Predictably, it all started with a picture. David Douglas Duncan, one of LIFE’s most preeminent photographers, was in Tokyo, and his friend, Jun Miki, an equally formidable Japanese photographer, were friends. The time was post-war Japan, and Jun wanted to make Duncan’s picture. Duncan was skeptical, as the light of the day had faded. Miki persisted, and the next day, he brought Duncan a print. It was so sharp, even though shot in tough lighting conditions, Duncan immediately asked to be introduced to the people who were making this little-known lens–Nikkor.
In a very real way, this casual, almost accidental transaction between these two photographers helped give rise to what is now Nikon, currently celebrating its 100th anniversary. Duncan headed to cover the Korean War for LIFE, armed with Nikkor lenses. Back in NY, at the Time-Life lab, they were stunned by the quality of Duncan’s negs, and given the competitive nature of photographers, numerous LIFE staffers began clamoring for Nikkor glass. The rest, as they say, is history.
I’ve had the privilege of knowing Duncan, just a bit, for a long time. I photographed him with Richard Nixon on the streets of Manhattan many years ago. They had been wartime buds, and Duncan gifted Nixon his most recent book on Picasso out there on Park Ave. He called out to Nixon, “Does anybody here remember Bougainville?” They had been stationed there, in the Philippines, during the war. Nixon turned and was presented with the book.
The picture ran page one, and in a day or so, I got a call from Duncan. Could he have a print? I was stammering on the phone, and of course made him an 11×14. The man is a hero to me, and I grew up, photographically, looking at his work. And he was on the phone? With this punk kid who had just learned which end of the camera to look through?
Fast forward 35 years. I go to the south of France, assigned by Nikon to do portraits and video interviews with Duncan, and his amazing wife, Sheila. I shot the stills and Drew Gurian did the video work.
The history this man has seen! From WWII, when he served as a marine, to Korea, to Vietnam, to the Middle East, and along the way becoming a friend and confidante of Picasso….nothing short of an astonishing life. He is very matter of fact about it. “I know how to work a camera,” he has said.

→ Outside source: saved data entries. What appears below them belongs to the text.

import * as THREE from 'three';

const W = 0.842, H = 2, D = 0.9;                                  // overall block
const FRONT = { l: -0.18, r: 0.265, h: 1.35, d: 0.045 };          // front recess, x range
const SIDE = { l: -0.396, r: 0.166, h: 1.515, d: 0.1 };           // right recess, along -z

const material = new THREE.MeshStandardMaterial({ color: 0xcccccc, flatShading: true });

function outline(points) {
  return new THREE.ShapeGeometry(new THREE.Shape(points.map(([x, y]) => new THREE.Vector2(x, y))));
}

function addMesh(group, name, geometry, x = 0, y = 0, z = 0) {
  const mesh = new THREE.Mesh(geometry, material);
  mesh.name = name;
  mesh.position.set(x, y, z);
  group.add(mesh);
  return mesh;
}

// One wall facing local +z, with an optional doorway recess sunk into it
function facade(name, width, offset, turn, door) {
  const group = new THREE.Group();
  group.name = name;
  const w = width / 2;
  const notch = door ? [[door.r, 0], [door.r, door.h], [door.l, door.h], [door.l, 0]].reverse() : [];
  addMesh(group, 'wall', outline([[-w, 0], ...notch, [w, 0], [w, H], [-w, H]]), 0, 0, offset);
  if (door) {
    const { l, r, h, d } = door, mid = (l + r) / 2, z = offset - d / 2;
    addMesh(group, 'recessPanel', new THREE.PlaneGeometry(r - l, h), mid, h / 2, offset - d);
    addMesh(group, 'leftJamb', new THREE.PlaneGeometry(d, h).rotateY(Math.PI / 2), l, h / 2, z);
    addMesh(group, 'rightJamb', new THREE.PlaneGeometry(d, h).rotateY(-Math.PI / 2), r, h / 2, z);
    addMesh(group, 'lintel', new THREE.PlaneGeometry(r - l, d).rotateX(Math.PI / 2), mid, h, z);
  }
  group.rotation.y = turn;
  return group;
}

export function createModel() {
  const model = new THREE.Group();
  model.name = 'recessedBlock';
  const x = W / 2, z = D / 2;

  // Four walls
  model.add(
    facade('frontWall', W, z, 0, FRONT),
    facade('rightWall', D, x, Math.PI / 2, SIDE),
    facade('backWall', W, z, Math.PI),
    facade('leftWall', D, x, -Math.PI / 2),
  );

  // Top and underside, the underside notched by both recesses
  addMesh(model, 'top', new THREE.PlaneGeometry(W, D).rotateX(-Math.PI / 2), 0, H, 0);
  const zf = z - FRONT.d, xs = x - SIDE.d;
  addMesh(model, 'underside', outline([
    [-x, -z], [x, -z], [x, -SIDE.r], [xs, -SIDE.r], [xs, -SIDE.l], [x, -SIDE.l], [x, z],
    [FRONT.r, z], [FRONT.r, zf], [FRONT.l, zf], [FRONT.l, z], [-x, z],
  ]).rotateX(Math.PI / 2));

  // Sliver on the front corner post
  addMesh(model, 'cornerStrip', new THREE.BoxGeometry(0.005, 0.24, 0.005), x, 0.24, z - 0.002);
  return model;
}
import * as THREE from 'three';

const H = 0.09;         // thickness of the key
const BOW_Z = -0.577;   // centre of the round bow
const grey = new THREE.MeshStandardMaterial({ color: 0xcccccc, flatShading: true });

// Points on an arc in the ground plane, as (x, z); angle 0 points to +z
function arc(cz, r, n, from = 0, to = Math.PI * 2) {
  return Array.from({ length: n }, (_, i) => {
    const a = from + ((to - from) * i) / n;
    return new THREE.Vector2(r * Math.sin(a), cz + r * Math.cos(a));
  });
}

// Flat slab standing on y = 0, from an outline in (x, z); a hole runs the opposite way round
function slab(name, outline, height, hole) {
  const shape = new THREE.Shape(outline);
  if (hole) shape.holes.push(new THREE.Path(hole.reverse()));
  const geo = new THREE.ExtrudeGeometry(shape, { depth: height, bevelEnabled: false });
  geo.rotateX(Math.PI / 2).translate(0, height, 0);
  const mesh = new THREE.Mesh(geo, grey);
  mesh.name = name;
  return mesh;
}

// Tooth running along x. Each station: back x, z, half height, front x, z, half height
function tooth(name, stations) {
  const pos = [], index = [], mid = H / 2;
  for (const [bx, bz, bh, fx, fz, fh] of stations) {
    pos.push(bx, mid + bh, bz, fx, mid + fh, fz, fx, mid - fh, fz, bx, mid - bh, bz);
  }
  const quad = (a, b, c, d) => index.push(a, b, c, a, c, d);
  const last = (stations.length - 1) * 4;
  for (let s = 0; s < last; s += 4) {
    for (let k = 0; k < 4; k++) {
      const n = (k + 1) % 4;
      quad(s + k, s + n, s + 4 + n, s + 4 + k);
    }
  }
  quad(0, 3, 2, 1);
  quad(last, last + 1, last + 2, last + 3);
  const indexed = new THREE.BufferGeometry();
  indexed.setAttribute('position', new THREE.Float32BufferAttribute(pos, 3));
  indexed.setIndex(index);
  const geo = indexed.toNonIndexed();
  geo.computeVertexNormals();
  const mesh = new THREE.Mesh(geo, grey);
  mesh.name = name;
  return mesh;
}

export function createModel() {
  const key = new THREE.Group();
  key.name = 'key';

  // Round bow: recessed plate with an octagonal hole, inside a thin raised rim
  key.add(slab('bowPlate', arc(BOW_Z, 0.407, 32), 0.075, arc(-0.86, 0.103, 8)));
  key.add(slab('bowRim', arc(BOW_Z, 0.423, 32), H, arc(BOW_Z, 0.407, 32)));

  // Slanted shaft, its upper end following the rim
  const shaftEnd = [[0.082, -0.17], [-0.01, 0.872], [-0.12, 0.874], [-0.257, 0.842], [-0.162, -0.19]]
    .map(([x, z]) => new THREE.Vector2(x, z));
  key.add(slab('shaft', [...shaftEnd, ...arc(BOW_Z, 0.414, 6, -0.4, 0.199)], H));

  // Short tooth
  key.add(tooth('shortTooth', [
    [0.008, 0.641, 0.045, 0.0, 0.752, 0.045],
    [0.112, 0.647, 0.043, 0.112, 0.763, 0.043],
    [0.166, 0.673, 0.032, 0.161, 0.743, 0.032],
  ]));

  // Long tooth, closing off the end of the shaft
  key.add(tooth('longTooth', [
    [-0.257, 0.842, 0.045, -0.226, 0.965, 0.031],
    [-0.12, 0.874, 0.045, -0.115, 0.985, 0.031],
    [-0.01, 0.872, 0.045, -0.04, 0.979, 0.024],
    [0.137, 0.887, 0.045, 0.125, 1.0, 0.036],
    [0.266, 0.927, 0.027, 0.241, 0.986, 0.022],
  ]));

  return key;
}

He indeed does know how to work a camera. His work will be celebrated in Tokyo, at an exhibition at the Nikon Museum. It was my honor to assist art director Gen Umei in curating the show, and writing some small essays about Duncan, and the influence he has had in the world of photojournalism. He is 101 now, and most likely will not make the trip from Castellaras to Tokyo, but he will be there very much in spirit, to celebrate the momentous occasion of Nikon’s 100th Anniversary.
The life of a photographer is quite circular, I find. From the streets of NYC, and a shared legacy as LIFE staff photographers, back in the day, to the south of France, and now onto Tokyo. He still had that 11×14 print I made for him long ago, and asked me to sign it for him. As he noted in my copy of his book, This Is War……
And the best lesson of all….he’s still shooting.